Dana Lyn is one of New York’s most captivatingly protean violinists. She leaps between Irish music, classical and jazz and makes it seem effortless. She’s also one of the most relevant composers around. Her previous album Mother Octopus was a trippy, shapeshifting musical parable about oceanic eco-disaster. Guitarist-keyboardist Kyle Sanna is just as eclectic, moving from Irish and Middle Eastern music to indie classical, jazz and the artsier side of rock. The latest release by the two musicians’ duo project, is the Coral Suite, streaming at Bandcamp. It’s a more spare yet lingering and resonant exploration of the vanishing world of coral reefs. Catchy as it is, it’s hard to pin down: there’s baroque elegance and Celtic plaintiveness in Lyn’s alternately wistful and vibrantly lyrical phrasing, anchored by Sanna’s subtle, methodical acoustic work.
Lyn begins the first part of the suite solo with a bittersweet ballad theme, then Sanna makes his entrance and the the two build stately, pointillistic ambience. They shift to a punchy reel of sorts, which in turns morphs into a hypnotic waltz, violin flitting and then soaring over terse, enigmatic chordal guitar varations. The two reharmonize the first reel theme, which leads to another, the multitracks growing more lush. Sanna’s deep-space, delta blues-tinged slide work closes the first section.
The duo begin part the epic, 27-minute second half with slow, hazy, Debussy-esque wave motion, then develop an increasingly lively Irish open-road (or for that matter, open-sea) melody. Echoes of acoustic Fairport Convention – imagine a particularly bright Dave Swarbrick solo – eventually lead to another waltz, a joyous line dance and then more waves.
Sanna makes a gorgeous, poignant Renaissance theme out of that last waltz. From there, the music grows from a tightly strolling intertwine, goes flying through another reel, then recedes to a spare pizzicato interlude. The two take it out with a gently tidal wash of atmospherics.

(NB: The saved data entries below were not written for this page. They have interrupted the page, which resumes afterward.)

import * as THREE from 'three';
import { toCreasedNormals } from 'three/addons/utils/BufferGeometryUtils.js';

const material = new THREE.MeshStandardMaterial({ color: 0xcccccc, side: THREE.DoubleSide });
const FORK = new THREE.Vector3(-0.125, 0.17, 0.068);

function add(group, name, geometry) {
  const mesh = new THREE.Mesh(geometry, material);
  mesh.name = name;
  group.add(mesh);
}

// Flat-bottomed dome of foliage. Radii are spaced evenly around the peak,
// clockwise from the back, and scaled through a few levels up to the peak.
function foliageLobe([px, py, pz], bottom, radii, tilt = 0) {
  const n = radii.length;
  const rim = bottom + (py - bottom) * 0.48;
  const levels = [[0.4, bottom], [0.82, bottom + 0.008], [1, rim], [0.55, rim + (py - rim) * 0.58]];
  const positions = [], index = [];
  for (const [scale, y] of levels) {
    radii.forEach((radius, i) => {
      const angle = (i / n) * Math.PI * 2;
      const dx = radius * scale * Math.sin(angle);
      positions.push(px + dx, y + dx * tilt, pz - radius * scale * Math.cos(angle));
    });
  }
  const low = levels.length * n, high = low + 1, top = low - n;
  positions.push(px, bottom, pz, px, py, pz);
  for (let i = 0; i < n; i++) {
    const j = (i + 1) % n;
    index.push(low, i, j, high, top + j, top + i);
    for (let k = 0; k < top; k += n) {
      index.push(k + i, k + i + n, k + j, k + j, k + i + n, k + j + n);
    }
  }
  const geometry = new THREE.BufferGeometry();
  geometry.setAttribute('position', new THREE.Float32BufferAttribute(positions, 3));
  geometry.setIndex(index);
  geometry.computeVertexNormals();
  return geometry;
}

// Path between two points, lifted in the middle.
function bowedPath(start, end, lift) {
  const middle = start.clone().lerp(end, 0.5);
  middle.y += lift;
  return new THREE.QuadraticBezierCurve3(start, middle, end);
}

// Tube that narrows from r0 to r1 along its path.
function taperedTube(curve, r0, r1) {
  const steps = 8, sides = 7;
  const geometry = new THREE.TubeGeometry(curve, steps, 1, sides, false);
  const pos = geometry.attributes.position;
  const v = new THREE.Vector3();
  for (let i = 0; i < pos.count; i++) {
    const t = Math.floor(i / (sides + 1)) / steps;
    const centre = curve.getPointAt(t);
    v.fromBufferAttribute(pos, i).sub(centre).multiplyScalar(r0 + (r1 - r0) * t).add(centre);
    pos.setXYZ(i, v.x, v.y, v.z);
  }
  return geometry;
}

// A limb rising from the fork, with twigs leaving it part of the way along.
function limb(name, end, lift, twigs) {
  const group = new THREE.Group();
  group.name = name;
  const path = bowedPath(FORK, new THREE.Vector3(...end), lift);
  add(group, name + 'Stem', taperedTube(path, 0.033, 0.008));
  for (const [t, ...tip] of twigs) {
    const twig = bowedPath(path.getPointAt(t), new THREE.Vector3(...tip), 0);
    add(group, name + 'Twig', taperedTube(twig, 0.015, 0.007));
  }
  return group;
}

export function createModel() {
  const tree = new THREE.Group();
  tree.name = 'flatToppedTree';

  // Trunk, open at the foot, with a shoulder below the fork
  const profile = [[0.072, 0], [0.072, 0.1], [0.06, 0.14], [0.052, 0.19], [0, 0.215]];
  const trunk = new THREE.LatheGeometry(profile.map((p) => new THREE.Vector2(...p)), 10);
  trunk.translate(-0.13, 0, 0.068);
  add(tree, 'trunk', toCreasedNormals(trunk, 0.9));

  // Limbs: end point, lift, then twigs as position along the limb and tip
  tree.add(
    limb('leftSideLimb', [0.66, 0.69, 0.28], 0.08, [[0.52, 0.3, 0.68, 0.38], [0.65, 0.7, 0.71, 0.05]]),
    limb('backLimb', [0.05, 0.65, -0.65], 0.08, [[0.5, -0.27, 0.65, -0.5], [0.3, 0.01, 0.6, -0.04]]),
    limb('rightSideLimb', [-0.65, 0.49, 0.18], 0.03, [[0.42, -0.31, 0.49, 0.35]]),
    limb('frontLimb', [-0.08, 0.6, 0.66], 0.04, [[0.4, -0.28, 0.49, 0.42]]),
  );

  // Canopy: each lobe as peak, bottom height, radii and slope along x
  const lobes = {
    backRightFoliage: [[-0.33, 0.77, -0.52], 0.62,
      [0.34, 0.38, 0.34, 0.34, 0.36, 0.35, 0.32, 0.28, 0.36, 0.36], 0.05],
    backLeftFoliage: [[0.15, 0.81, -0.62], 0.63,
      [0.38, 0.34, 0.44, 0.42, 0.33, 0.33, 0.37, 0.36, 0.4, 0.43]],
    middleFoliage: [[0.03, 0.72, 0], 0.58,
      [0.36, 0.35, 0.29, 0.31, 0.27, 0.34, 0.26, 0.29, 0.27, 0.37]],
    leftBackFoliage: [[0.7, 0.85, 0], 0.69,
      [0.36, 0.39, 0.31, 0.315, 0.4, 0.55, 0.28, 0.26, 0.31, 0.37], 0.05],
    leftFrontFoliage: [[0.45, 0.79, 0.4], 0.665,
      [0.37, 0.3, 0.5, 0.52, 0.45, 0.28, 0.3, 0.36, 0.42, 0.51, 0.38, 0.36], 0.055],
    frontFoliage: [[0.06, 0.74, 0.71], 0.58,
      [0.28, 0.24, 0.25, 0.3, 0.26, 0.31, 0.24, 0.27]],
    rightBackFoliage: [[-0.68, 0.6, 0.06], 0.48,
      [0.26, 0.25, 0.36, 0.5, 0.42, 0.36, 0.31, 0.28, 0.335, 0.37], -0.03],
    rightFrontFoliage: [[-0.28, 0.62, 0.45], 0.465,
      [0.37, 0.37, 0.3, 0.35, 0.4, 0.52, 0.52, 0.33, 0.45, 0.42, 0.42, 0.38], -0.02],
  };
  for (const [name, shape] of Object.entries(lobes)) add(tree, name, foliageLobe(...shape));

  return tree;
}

Lyn’s next New York gig is on July 11 at around 9 PM at Happy Lucky No. 1 Gallery, where she’s playing with pianist JP Schlegelmilch, a similarly diverse artist who may be best known as the not-so-secret weapon in Hearing Things – the missing link between the Doors and the Ventures – but has also released the only album of solo piano arrangements of Bill Frisell works. Rising star tenor saxophonist Anna Webber opens the night, leading a chordless trio at 8. Cover is $20.